How to do beaded back stitch
Bring up the needle at 1 ; String 3 beads through the needle.
Insert needle at 2 at the end of the beads and come up at 3 which is one bead back from 2.
Now come back to the end of the 3 beads ( at 2) inserting the needle through the last bead.
Now continue stringing 3 beads again .
This is my next favourite beaded stitch which is very easy to do.
This involves simply placing straight stitches across stranded beads at regular intervals ( I have done this after every 3 beads).
Checkout this tutorial to do Couching embroidery in 4 ways.
Beaded Chain Stitch
How to do beaded chain stitch
- Bring up the needle at 1.
- String 10 beads on the needle and thread. Any even number would do.
- Bring down the needle at 2, which is close to 1, making a loop of beads.
- Now bring up the needle at the center of the loop on the other side , just outside / inside the loop.
- Make a straight stitch across the bead loop to the inside of the loop.
- Continue making the next loop by stringing 10 beads.
Beaded Tent Stitch
This stitch uses simple diagonal stitches close to each other in a row.
Beaded Cross Stitch
Here cross stitch is used to fix the beads on the fabric. First, you have to work tent stitch, then go back and do diagonal stitches on each bead.
One advantage of this stitch is that you can place beads upright with this stitch as the diagonal stitches anchor the beads very well. Checkout the tutorial to do Cross stitch.
Beaded Open Cretan Stitch
This is a cretan stitch worked with single or double beads.
Beaded Fly Stitch
A U ( 1-2) is made with beads and then a straight stitch is placed at the base to anchor the loop (3 – 4).
Beaded extended fly stitch
Here the fly stitch is extended downwards with two or more beads added.
Beaded Feather Stitch
Feather stitch is worked with beads in between.
Beaded Herringbone Stitch
Beaded laced running stitch
Here an interlaced running stitch is used with beads in between the lacing. First a row or two of running stitch is done; Then another needle ( a blunt one) is used to lace this running stitch row. With every stitch a bead is inserted
This consists of three pearls/beads sewn together, forming a triangular shape. To make this stitch bring the needle to the right side and thread three pearls; return the needle to the wrong side at the same point. Pearls/beads will form a triangle. Lay pearls down flat and tack them between.
This is made with sequins. A small curved line of sequins is formed as a frame for a group of beads.
Loops and dangles
Edging with beads is a favorite of mine. I love the look beaded edges give to a garment, especially to shawls and scarves, and bags.

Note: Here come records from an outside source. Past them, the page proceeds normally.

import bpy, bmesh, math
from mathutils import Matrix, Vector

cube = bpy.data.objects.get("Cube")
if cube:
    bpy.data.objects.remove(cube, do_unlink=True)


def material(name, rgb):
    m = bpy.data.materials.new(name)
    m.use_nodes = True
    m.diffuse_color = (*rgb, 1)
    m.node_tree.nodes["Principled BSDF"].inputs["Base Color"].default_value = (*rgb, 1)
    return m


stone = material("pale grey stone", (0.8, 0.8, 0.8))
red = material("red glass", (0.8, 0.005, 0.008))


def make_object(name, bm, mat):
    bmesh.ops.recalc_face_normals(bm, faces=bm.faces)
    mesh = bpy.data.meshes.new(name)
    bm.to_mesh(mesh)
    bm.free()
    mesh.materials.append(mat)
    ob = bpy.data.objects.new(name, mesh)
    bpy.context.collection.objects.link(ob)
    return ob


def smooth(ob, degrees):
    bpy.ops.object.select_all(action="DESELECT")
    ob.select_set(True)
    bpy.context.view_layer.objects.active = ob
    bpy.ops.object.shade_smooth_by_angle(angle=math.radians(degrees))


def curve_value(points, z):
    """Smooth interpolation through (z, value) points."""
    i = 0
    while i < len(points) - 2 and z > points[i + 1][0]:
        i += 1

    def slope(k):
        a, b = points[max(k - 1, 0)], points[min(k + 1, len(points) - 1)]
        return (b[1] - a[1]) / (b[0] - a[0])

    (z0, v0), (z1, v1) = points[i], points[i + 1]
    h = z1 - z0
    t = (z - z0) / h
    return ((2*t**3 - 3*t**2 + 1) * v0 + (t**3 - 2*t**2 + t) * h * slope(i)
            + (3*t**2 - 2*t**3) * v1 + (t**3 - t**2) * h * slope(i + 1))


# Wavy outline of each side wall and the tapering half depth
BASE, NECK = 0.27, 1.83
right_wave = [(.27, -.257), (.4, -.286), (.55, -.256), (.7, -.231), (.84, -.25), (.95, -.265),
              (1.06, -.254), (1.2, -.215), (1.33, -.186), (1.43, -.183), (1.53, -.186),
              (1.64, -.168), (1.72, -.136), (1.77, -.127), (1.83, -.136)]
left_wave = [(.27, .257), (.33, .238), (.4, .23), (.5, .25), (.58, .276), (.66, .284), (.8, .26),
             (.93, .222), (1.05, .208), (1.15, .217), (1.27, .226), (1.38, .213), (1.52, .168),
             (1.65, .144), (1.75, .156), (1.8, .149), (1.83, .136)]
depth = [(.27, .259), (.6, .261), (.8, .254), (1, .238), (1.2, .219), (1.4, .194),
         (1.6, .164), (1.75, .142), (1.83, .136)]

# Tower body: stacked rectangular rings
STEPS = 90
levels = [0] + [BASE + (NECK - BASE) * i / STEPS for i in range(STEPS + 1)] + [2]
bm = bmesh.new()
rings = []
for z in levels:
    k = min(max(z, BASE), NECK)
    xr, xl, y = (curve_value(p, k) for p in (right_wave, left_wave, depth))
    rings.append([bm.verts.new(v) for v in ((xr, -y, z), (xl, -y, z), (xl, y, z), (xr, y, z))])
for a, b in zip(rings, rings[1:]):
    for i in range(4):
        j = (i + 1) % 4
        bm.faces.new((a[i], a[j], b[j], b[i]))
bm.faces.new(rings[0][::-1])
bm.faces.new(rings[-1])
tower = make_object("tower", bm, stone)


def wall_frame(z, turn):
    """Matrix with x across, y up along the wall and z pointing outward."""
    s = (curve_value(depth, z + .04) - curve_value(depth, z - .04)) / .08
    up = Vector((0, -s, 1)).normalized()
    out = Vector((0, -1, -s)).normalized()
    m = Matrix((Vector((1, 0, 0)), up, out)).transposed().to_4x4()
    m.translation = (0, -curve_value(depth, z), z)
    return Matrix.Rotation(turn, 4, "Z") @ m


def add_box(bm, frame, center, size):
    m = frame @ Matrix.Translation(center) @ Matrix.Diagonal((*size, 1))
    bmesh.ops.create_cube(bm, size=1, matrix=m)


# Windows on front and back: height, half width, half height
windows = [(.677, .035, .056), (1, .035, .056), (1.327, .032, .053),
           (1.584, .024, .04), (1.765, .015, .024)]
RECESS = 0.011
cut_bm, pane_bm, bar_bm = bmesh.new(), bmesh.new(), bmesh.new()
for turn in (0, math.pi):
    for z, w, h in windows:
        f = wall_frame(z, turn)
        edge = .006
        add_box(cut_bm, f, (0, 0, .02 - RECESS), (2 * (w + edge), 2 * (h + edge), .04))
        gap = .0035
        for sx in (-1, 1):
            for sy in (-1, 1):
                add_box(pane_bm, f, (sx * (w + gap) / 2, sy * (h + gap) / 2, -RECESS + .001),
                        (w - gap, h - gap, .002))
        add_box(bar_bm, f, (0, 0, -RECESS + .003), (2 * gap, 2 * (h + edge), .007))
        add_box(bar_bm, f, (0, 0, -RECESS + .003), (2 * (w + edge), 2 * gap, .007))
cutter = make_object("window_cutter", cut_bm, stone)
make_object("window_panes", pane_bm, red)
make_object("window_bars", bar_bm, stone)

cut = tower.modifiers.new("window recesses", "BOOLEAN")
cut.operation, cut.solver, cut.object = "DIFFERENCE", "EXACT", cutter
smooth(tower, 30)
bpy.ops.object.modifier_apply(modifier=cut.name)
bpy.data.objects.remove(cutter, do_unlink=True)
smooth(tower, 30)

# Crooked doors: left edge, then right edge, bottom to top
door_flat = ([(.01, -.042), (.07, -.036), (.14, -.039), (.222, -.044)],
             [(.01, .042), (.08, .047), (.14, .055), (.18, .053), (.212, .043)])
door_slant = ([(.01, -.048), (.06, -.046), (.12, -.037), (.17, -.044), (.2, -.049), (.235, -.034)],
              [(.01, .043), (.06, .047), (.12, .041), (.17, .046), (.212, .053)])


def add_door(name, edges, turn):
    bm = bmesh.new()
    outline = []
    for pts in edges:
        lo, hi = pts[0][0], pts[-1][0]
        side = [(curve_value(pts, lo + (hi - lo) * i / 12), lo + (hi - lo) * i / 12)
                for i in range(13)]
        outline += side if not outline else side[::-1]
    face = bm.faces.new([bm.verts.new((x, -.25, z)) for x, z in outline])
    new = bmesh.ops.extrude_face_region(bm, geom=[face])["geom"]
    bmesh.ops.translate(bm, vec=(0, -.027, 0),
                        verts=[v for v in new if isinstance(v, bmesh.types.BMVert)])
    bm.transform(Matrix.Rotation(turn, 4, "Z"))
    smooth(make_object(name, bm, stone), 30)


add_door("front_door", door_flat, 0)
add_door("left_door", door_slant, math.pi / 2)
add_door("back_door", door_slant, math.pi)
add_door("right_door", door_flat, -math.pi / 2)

Edging can be done between fabric pieces as well to join them together, by creating loops and dangles or simply creating a line of bead edging. Checkout the post on edge beading and beaded tassels – 8 ways to make beautiful beading edges.